Breaking Down the Reclamation Process of an Oil and Gas Company
KREX News Room
GARFIELD COUNTY, Colo.- Brian Whiteley, an award-winning reclamation construction coordinator for Encana Oil and Gas, loves to talk shop.
His job is to make sure lands are returned to better condition than they were before drilling began. "Oil and gas is held to a higher standard than any other industry," said Whiteley.
He says the rest of the state has to reach a 70 percent vegetation standard, whereas oil and gas must maintain at least 80 percent. "It doesn't seem like much, but it's a very high standard in a dry land environment."
Each site varies, but on average, the initial drilling phases of an oil pad can use around five acres, as well as nearby roads.
In order to restore the landscape afterward, Encana reseeds the lands to the owner's specifications, whether federal or private. "[This] is three years of revegetation," said Whiteley, referring to a site in Battlement Mesa.
On federal lands, Encana must use visual and audio tactics to become nearly invisible to the passerby.
Walls made out of dirt keep equipment noise below the required decibels. "It also acts as a visual screen," added Whiteley.
All equipment on well pads situated on federal lands have to be painted a specific color based on the natural habitat of that area. In the Bureau of Land Management's Pinyon-Juniper Woodlands, that color is shadow gray.
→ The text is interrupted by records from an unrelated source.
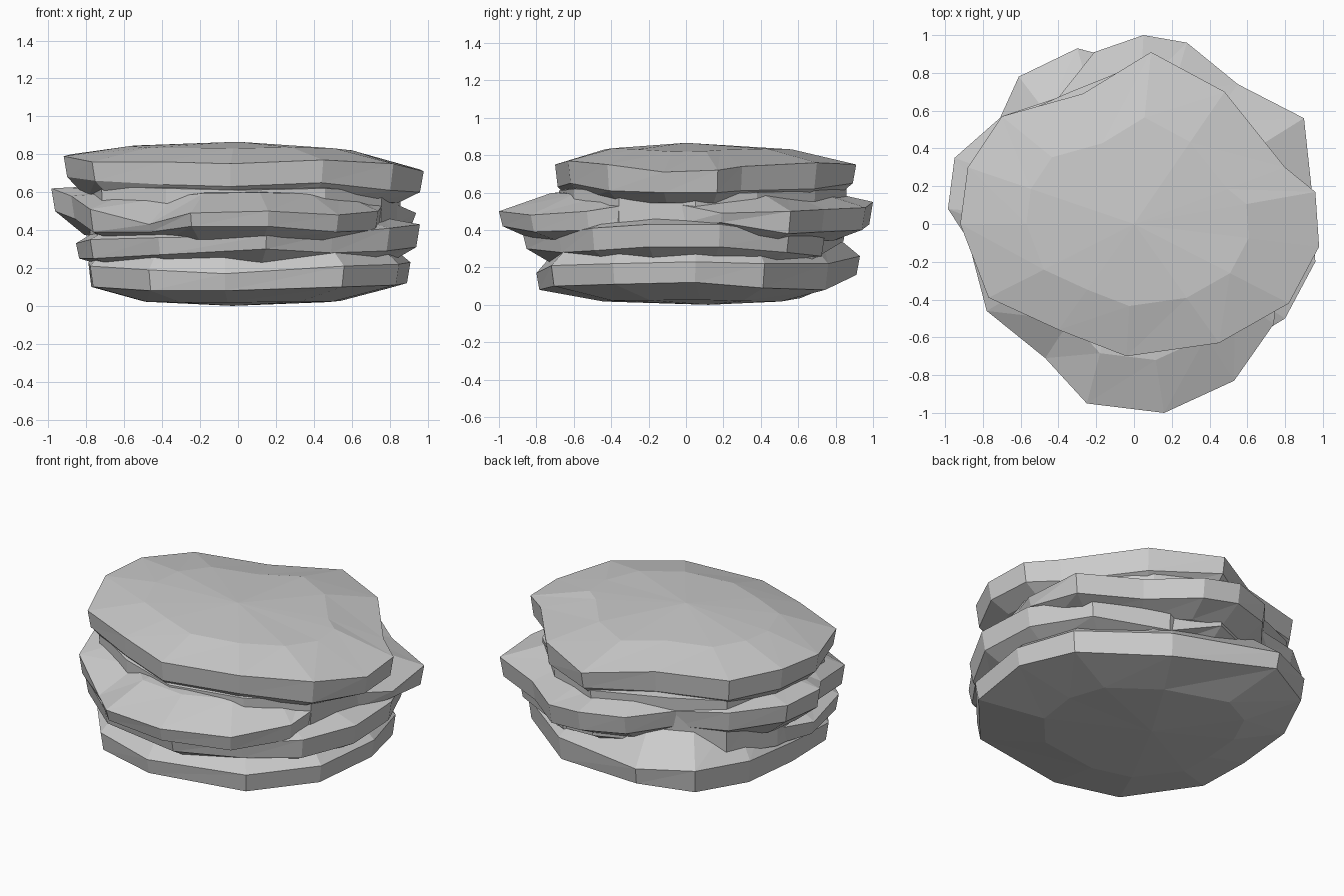
import bpy, bmesh
from mathutils import Vector


def slab(name, rim, top, bottom, top_in=0.72, bottom_in=0.86, flat=0.3, bulge=0.98):
    """Flat-faced stone from a rim of (x, y, z_low, z_high) and two centre points."""
    bm = bmesh.new()
    top, bottom = Vector(top), Vector(bottom)
    rings = [[], [], [], []]
    for x, y, lo, hi in rim:
        a, b = Vector((x * bulge, y * bulge, lo)), Vector((x, y, hi))
        inner_low = bottom.lerp(a, bottom_in)
        inner_low.z = bottom.z + (lo - bottom.z) * flat
        inner_top = top.lerp(b, top_in)
        inner_top.z = top.z + (hi - top.z) * flat
        for ring, p in zip(rings, (inner_low, a, b, inner_top)):
            ring.append(bm.verts.new(p))
    n = len(rim)
    c0, c1 = bm.verts.new(bottom), bm.verts.new(top)
    for i in range(n):
        j = (i + 1) % n
        for r0, r1 in zip(rings, rings[1:]):
            bm.faces.new((r0[i], r0[j], r1[j]))
            bm.faces.new((r0[i], r1[j], r1[i]))
        bm.faces.new((c0, rings[0][j], rings[0][i]))
        bm.faces.new((c1, rings[3][i], rings[3][j]))
    bmesh.ops.recalc_face_normals(bm, faces=bm.faces)
    mesh = bpy.data.meshes.new(name)
    bm.to_mesh(mesh)
    bm.free()
    obj = bpy.data.objects.new(name, mesh)
    bpy.context.collection.objects.link(obj)
    return obj


# Bottom stone, rounded underneath, rising to the waist at the back left
base = slab("stacked_rock", [
    (-0.78, -0.30, 0.10, 0.21), (-0.47, -0.69, 0.08, 0.19),
    (-0.07, -0.80, 0.08, 0.17), (0.56, -0.72, 0.10, 0.21),
    (0.85, -0.39, 0.11, 0.22), (0.91, 0.05, 0.12, 0.23),
    (0.80, 0.42, 0.09, 0.22), (0.35, 0.76, 0.08, 0.22),
    (-0.30, 0.93, 0.16, 0.26), (-0.61, 0.78, 0.13, 0.27),
    (-0.76, 0.45, 0.11, 0.25), (-0.79, 0.05, 0.10, 0.23)],
    (-0.06, 0.06, 0.50), (-0.03, 0.12, 0.0), 0.74, 0.62, 0.22)

# Second stone, tilted up to the right, hidden at the back left
lower = slab("lower_slab", [
    (-0.855, -0.05, 0.25, 0.33), (-0.78, -0.40, 0.25, 0.35),
    (-0.42, -0.72, 0.27, 0.36), (0.15, -0.87, 0.30, 0.37),
    (0.50, -0.68, 0.28, 0.38), (0.80, -0.50, 0.29, 0.41),
    (0.96, -0.20, 0.31, 0.43), (0.94, 0.18, 0.31, 0.43),
    (0.77, 0.55, 0.28, 0.38), (0.35, 0.74, 0.26, 0.36),
    (-0.20, 0.62, 0.26, 0.37), (-0.55, 0.46, 0.26, 0.38),
    (-0.76, 0.22, 0.25, 0.36)],
    (0, 0, 0.48), (0, 0, 0.20), 0.80)

# Widest stone, notched at the right and at the back left
middle = slab("middle_slab", [
    (-0.78, -0.46, 0.39, 0.51), (-0.47, -0.71, 0.39, 0.43),
    (-0.25, -0.95, 0.42, 0.49), (0.16, -1.00, 0.42, 0.50),
    (0.53, -0.83, 0.39, 0.48), (0.74, -0.53, 0.40, 0.50),
    (0.78, -0.15, 0.40, 0.56), (0.94, 0.19, 0.44, 0.49),
    (0.90, 0.56, 0.38, 0.50), (0.55, 0.74, 0.39, 0.51),
    (0.28, 0.96, 0.40, 0.52), (0.05, 1.00, 0.43, 0.55),
    (-0.21, 0.91, 0.44, 0.55), (-0.40, 0.67, 0.45, 0.55),
    (-0.70, 0.57, 0.46, 0.58), (-0.95, 0.35, 0.50, 0.61),
    (-0.985, 0.08, 0.50, 0.62), (-0.88, -0.08, 0.46, 0.58)],
    (0, 0, 0.64), (0, 0, 0.32), 0.72, 0.84)

# Cap stone, slightly domed and sloping down to the right
cap = slab("top_slab", [
    (-0.77, -0.39, 0.66, 0.76), (-0.40, -0.56, 0.64, 0.76),
    (-0.04, -0.70, 0.63, 0.75), (0.45, -0.63, 0.65, 0.77),
    (0.82, -0.42, 0.61, 0.75), (0.98, -0.12, 0.60, 0.71),
    (0.96, 0.17, 0.60, 0.72), (0.80, 0.30, 0.61, 0.74),
    (0.48, 0.70, 0.62, 0.76), (0.09, 0.91, 0.65, 0.75),
    (-0.27, 0.69, 0.64, 0.77), (-0.70, 0.57, 0.65, 0.78),
    (-0.88, 0.30, 0.67, 0.80), (-0.92, 0.00, 0.68, 0.79)],
    (0.0, 0.0, 0.866), (0, 0, 0.52), 0.62, 0.88, 0.3)

# Core that closes the seams between the stones
core = slab("core", [
    (-0.72, -0.35, 0.22, 0.63), (-0.38, -0.56, 0.22, 0.62),
    (0.0, -0.68, 0.22, 0.61), (0.46, -0.60, 0.22, 0.62),
    (0.76, -0.36, 0.24, 0.60), (0.86, 0.05, 0.24, 0.59),
    (0.73, 0.38, 0.24, 0.60), (0.43, 0.69, 0.24, 0.61),
    (0.06, 0.86, 0.34, 0.63), (-0.36, 0.69, 0.34, 0.63),
    (-0.67, 0.55, 0.30, 0.64), (-0.80, 0.22, 0.26, 0.65),
    (-0.79, -0.05, 0.24, 0.65)],
    (0, 0, 0.66), (0, 0, 0.2), 0.8, 0.8)

# Fuse everything into one rock so no inner surfaces remain
bpy.context.view_layer.objects.active = base
for part in (core, lower, middle, cap):
    mod = base.modifiers.new("fuse", 'BOOLEAN')
    mod.operation, mod.solver, mod.object = 'UNION', 'EXACT', part
    bpy.ops.object.modifier_apply(modifier=mod.name)
    bpy.data.objects.remove(part)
Once the entire site is dead, all equipment is removed and the ground is filled in. Constructed boulder walls come down to recontour the area, which is mixed with mulch and spread to retain moisture. "That's a significant advantage when you're trying to restore habitat," Whiteley noted. "If we can leave it better than we found it, then we're achieving our management objectives."